NHS Wales’ experience with delivering the yearly flu vaccine, and successful collaboration between different public bodies, has meant that vaccination rates in Wales are amongst the highest in Europe.

As a Plaid Cymru Member of the Senedd, my attitude throughout the pandemic has been to support the Welsh Government’s efforts to bring the virus under control, while scrutinising them on behalf of constituents who contact me with problems and holding them to account when they get things wrong.

The Tories have of course taken a less constructive approach: criticising everything the Labour Welsh Government does, and all the while singing the praises of the incompetent UK government.

While I do appreciate that the Welsh Government is trying its best in a difficult situation, it has made mistakes, and I would be failing in my role as an opposition member if I were not holding them to account for this.

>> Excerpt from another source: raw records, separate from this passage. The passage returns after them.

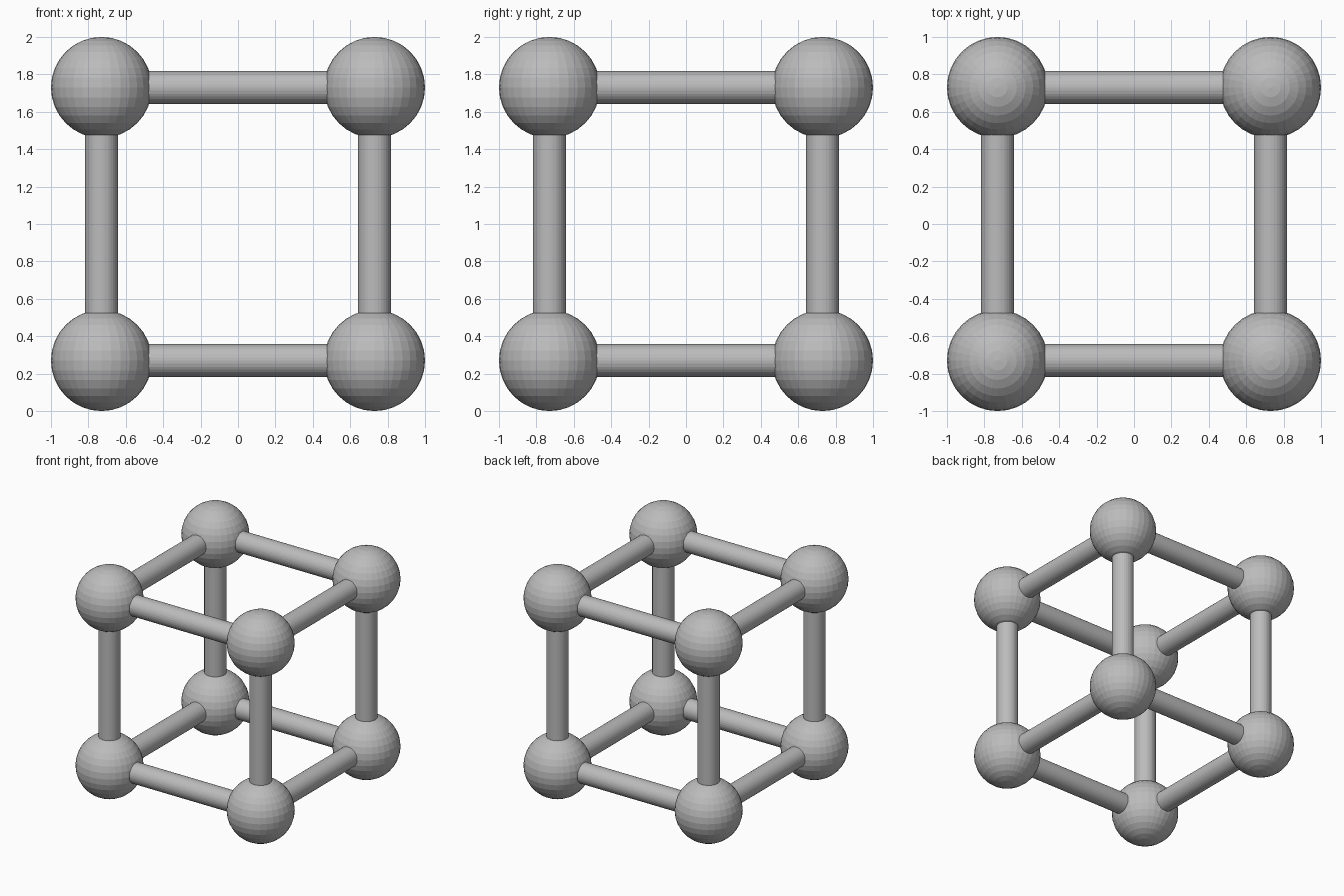
import bpy
from math import pi
from itertools import product

if "Cube" in bpy.data.objects:
    bpy.data.objects.remove(bpy.data.objects["Cube"])

C, R, ROD = 0.73, 0.27, 0.088   # corner offset, ball radius, rod radius

grey = bpy.data.materials.new("light_grey")
grey.diffuse_color = (0.5, 0.5, 0.5, 1)
grey.use_nodes = True
grey.node_tree.nodes["Principled BSDF"].inputs["Base Color"].default_value = grey.diffuse_color


def finish(name):
    ob = bpy.context.object
    ob.name = name
    ob.data.materials.append(grey)


# Balls at the eight cube corners
for x, y, z in product((-C, C), repeat=3):
    bpy.ops.mesh.primitive_uv_sphere_add(segments=32, ring_count=16, radius=R,
                                         location=(x, y, z + 1))
    finish("corner_ball")

# Four rods along each axis joining the balls
for axis, rot in enumerate(((0, pi / 2, 0), (pi / 2, 0, 0), (0, 0, 0))):
    for a, b in product((-C, C), repeat=2):
        pos = [a, b]
        pos.insert(axis, 0)
        bpy.ops.mesh.primitive_cylinder_add(vertices=32, radius=ROD, depth=2 * C,
                                            location=(pos[0], pos[1], pos[2] + 1),
                                            rotation=rot)
        finish("edge_rod_" + "xyz"[axis])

The worst of these mistakes, in my opinion, was their failure to protect care homes at the beginning of the crisis, when they refused to roll out testing to all asymptomatic residents and allowed over a thousand residents to return to their care home from hospital without a test.

They were too slow to act and many people died as a result of this failure. Lessons have to be learned from those shocking mistakes.

Every now and again, an issue is brought to my attention that represents a clear injustice, or even worse, a policy that could actually endanger lives.

A few weeks ago, a care home from Caerphilly contacted me to say they’d been excluded from the Welsh Government’s pledge to vaccinate “all care homes” in the first priority groups.

I investigated the issue, and it turned out that the pledge only applied to care homes for older people.

This meant that people with learning disabilities living in care homes would have to wait weeks – perhaps months – for vaccination, even though they’re up to 30 times more likely to die from Covid19.

I therefore started to campaign for people with learning disabilities to be prioritised, working in conjunction with care homes, charities and the families of those affected by this ill-thought through policy.

The First Minister initially refused to change the policy, but the campaign built momentum, which included Jo Whiley sharing her experiences of the difficulty of looking after her sister, who had caught the virus and was extremely difficult to treat because of her condition.

This week, we had the brilliant news that the policy would finally change. People with learning disabilities would indeed be prioritised, and this was a hugely important victory for them and their families.

It isn’t often in politics (particularly in opposition) that we are able to bring about changes in policy that will have such an immediate impact, and that will actually save lives. When I first graduated, I had the honour of helping bring in new laws in Westminster relating to stalking and coercive control. This week, I felt the same privilege of knowing that I had played a small part in this important campaign. My heartfelt congratulations and best wishes go out to the campaigners and the families whose loved ones will now be receiving the vaccine imminently.